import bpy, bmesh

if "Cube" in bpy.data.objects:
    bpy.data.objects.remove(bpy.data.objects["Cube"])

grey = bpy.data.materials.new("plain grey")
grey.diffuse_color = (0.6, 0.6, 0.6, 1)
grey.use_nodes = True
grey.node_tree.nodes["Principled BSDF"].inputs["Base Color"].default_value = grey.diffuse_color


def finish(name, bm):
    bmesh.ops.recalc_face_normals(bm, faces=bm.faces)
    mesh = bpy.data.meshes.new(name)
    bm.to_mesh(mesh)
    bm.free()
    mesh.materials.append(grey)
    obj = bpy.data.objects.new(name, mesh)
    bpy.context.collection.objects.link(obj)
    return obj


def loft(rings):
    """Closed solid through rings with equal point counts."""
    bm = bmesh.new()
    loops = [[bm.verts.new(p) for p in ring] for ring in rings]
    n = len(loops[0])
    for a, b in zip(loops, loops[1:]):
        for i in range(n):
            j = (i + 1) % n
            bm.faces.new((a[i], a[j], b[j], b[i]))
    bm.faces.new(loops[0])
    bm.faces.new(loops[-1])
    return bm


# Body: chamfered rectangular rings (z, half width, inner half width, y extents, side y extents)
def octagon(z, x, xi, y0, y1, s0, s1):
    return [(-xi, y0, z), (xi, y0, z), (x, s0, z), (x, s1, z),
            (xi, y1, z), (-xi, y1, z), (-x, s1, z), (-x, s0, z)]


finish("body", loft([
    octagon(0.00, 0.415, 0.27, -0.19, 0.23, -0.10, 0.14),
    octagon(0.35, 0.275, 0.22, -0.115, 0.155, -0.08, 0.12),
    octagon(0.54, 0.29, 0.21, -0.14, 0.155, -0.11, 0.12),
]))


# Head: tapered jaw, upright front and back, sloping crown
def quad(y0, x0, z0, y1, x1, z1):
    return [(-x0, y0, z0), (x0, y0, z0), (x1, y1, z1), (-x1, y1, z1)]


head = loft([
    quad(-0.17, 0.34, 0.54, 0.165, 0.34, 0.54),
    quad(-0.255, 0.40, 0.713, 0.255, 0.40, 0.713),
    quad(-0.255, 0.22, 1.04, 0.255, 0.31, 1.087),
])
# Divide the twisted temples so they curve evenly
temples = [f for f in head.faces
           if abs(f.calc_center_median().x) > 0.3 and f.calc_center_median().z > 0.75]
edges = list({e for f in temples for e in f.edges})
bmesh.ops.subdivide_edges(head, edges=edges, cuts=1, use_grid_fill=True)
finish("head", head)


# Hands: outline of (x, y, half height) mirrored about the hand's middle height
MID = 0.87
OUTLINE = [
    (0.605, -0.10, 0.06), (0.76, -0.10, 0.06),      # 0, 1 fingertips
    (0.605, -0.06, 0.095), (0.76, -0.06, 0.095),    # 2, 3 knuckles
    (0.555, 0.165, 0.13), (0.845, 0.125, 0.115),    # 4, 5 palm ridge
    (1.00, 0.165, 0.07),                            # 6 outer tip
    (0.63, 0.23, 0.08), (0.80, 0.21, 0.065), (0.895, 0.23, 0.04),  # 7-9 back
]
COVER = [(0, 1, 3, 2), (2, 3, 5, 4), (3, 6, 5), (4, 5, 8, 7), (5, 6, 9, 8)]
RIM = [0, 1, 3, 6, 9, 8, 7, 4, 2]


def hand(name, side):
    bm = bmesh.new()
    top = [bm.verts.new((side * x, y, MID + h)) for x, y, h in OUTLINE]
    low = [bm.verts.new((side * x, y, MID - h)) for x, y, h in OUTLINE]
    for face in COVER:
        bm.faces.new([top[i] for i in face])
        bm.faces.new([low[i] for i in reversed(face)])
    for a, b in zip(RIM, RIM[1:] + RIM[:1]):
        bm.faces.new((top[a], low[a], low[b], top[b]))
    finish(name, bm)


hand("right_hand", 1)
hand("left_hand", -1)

_BRIEF_
The answer should consist of all the lines above, retyped exactly.

_ANSWER BELOW_
import bpy, bmesh

if "Cube" in bpy.data.objects:
    bpy.data.objects.remove(bpy.data.objects["Cube"])

grey = bpy.data.materials.new("plain grey")
grey.diffuse_color = (0.6, 0.6, 0.6, 1)
grey.use_nodes = True
grey.node_tree.nodes["Principled BSDF"].inputs["Base Color"].default_value = grey.diffuse_color


def finish(name, bm):
    bmesh.ops.recalc_face_normals(bm, faces=bm.faces)
    mesh = bpy.data.meshes.new(name)
    bm.to_mesh(mesh)
    bm.free()
    mesh.materials.append(grey)
    obj = bpy.data.objects.new(name, mesh)
    bpy.context.collection.objects.link(obj)
    return obj


def loft(rings):
    """Closed solid through rings with equal point counts."""
    bm = bmesh.new()
    loops = [[bm.verts.new(p) for p in ring] for ring in rings]
    n = len(loops[0])
    for a, b in zip(loops, loops[1:]):
        for i in range(n):
            j = (i + 1) % n
            bm.faces.new((a[i], a[j], b[j], b[i]))
    bm.faces.new(loops[0])
    bm.faces.new(loops[-1])
    return bm


# Body: chamfered rectangular rings (z, half width, inner half width, y extents, side y extents)
def octagon(z, x, xi, y0, y1, s0, s1):
    return [(-xi, y0, z), (xi, y0, z), (x, s0, z), (x, s1, z),
            (xi, y1, z), (-xi, y1, z), (-x, s1, z), (-x, s0, z)]


finish("body", loft([
    octagon(0.00, 0.415, 0.27, -0.19, 0.23, -0.10, 0.14),
    octagon(0.35, 0.275, 0.22, -0.115, 0.155, -0.08, 0.12),
    octagon(0.54, 0.29, 0.21, -0.14, 0.155, -0.11, 0.12),
]))


# Head: tapered jaw, upright front and back, sloping crown
def quad(y0, x0, z0, y1, x1, z1):
    return [(-x0, y0, z0), (x0, y0, z0), (x1, y1, z1), (-x1, y1, z1)]


head = loft([
    quad(-0.17, 0.34, 0.54, 0.165, 0.34, 0.54),
    quad(-0.255, 0.40, 0.713, 0.255, 0.40, 0.713),
    quad(-0.255, 0.22, 1.04, 0.255, 0.31, 1.087),
])
# Divide the twisted temples so they curve evenly
temples = [f for f in head.faces
           if abs(f.calc_center_median().x) > 0.3 and f.calc_center_median().z > 0.75]
edges = list({e for f in temples for e in f.edges})
bmesh.ops.subdivide_edges(head, edges=edges, cuts=1, use_grid_fill=True)
finish("head", head)


# Hands: outline of (x, y, half height) mirrored about the hand's middle height
MID = 0.87
OUTLINE = [
    (0.605, -0.10, 0.06), (0.76, -0.10, 0.06),      # 0, 1 fingertips
    (0.605, -0.06, 0.095), (0.76, -0.06, 0.095),    # 2, 3 knuckles
    (0.555, 0.165, 0.13), (0.845, 0.125, 0.115),    # 4, 5 palm ridge
    (1.00, 0.165, 0.07),                            # 6 outer tip
    (0.63, 0.23, 0.08), (0.80, 0.21, 0.065), (0.895, 0.23, 0.04),  # 7-9 back
]
COVER = [(0, 1, 3, 2), (2, 3, 5, 4), (3, 6, 5), (4, 5, 8, 7), (5, 6, 9, 8)]
RIM = [0, 1, 3, 6, 9, 8, 7, 4, 2]


def hand(name, side):
    bm = bmesh.new()
    top = [bm.verts.new((side * x, y, MID + h)) for x, y, h in OUTLINE]
    low = [bm.verts.new((side * x, y, MID - h)) for x, y, h in OUTLINE]
    for face in COVER:
        bm.faces.new([top[i] for i in face])
        bm.faces.new([low[i] for i in reversed(face)])
    for a, b in zip(RIM, RIM[1:] + RIM[:1]):
        bm.faces.new((top[a], low[a], low[b], top[b]))
    finish(name, bm)


hand("right_hand", 1)
hand("left_hand", -1)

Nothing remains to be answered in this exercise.